▸ WORK REQUEST
The entries are to be repeated verbatim, with nothing left out.

▸ INPUT RECORDS
········

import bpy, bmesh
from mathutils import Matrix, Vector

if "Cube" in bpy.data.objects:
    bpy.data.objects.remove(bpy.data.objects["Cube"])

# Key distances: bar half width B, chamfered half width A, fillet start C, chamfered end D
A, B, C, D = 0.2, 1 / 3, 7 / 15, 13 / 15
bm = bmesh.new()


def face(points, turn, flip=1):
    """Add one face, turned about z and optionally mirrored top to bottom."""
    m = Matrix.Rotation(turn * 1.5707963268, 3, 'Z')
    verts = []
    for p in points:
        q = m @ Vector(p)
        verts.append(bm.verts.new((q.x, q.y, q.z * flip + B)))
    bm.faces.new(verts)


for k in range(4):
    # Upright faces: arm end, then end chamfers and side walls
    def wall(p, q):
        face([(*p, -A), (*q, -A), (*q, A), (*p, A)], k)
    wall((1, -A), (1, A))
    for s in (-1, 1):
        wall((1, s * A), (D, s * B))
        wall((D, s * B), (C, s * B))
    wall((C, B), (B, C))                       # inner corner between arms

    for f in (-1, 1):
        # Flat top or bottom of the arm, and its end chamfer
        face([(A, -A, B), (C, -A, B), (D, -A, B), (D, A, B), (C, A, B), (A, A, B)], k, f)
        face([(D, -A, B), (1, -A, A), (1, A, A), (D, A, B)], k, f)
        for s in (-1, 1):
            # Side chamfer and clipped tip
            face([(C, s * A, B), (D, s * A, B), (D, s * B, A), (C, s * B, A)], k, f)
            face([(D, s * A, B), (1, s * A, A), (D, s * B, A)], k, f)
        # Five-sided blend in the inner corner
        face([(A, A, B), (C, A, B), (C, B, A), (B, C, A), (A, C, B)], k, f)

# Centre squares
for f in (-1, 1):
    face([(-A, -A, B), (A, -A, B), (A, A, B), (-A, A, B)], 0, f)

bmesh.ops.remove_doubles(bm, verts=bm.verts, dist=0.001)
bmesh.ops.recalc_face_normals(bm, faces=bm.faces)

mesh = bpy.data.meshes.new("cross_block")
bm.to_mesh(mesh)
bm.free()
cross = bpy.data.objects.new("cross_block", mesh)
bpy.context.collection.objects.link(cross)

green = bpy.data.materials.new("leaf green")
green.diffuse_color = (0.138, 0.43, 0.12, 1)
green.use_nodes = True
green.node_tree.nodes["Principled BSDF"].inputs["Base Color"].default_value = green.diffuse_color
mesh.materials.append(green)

········

▸ EXERCISE ANSWER
import bpy, bmesh
from mathutils import Matrix, Vector

if "Cube" in bpy.data.objects:
    bpy.data.objects.remove(bpy.data.objects["Cube"])

# Key distances: bar half width B, chamfered half width A, fillet start C, chamfered end D
A, B, C, D = 0.2, 1 / 3, 7 / 15, 13 / 15
bm = bmesh.new()


def face(points, turn, flip=1):
    """Add one face, turned about z and optionally mirrored top to bottom."""
    m = Matrix.Rotation(turn * 1.5707963268, 3, 'Z')
    verts = []
    for p in points:
        q = m @ Vector(p)
        verts.append(bm.verts.new((q.x, q.y, q.z * flip + B)))
    bm.faces.new(verts)


for k in range(4):
    # Upright faces: arm end, then end chamfers and side walls
    def wall(p, q):
        face([(*p, -A), (*q, -A), (*q, A), (*p, A)], k)
    wall((1, -A), (1, A))
    for s in (-1, 1):
        wall((1, s * A), (D, s * B))
        wall((D, s * B), (C, s * B))
    wall((C, B), (B, C))                       # inner corner between arms

    for f in (-1, 1):
        # Flat top or bottom of the arm, and its end chamfer
        face([(A, -A, B), (C, -A, B), (D, -A, B), (D, A, B), (C, A, B), (A, A, B)], k, f)
        face([(D, -A, B), (1, -A, A), (1, A, A), (D, A, B)], k, f)
        for s in (-1, 1):
            # Side chamfer and clipped tip
            face([(C, s * A, B), (D, s * A, B), (D, s * B, A), (C, s * B, A)], k, f)
            face([(D, s * A, B), (1, s * A, A), (D, s * B, A)], k, f)
        # Five-sided blend in the inner corner
        face([(A, A, B), (C, A, B), (C, B, A), (B, C, A), (A, C, B)], k, f)

# Centre squares
for f in (-1, 1):
    face([(-A, -A, B), (A, -A, B), (A, A, B), (-A, A, B)], 0, f)

bmesh.ops.remove_doubles(bm, verts=bm.verts, dist=0.001)
bmesh.ops.recalc_face_normals(bm, faces=bm.faces)

mesh = bpy.data.meshes.new("cross_block")
bm.to_mesh(mesh)
bm.free()
cross = bpy.data.objects.new("cross_block", mesh)
bpy.context.collection.objects.link(cross)

green = bpy.data.materials.new("leaf green")
green.diffuse_color = (0.138, 0.43, 0.12, 1)
green.use_nodes = True
green.node_tree.nodes["Principled BSDF"].inputs["Base Color"].default_value = green.diffuse_color
mesh.materials.append(green)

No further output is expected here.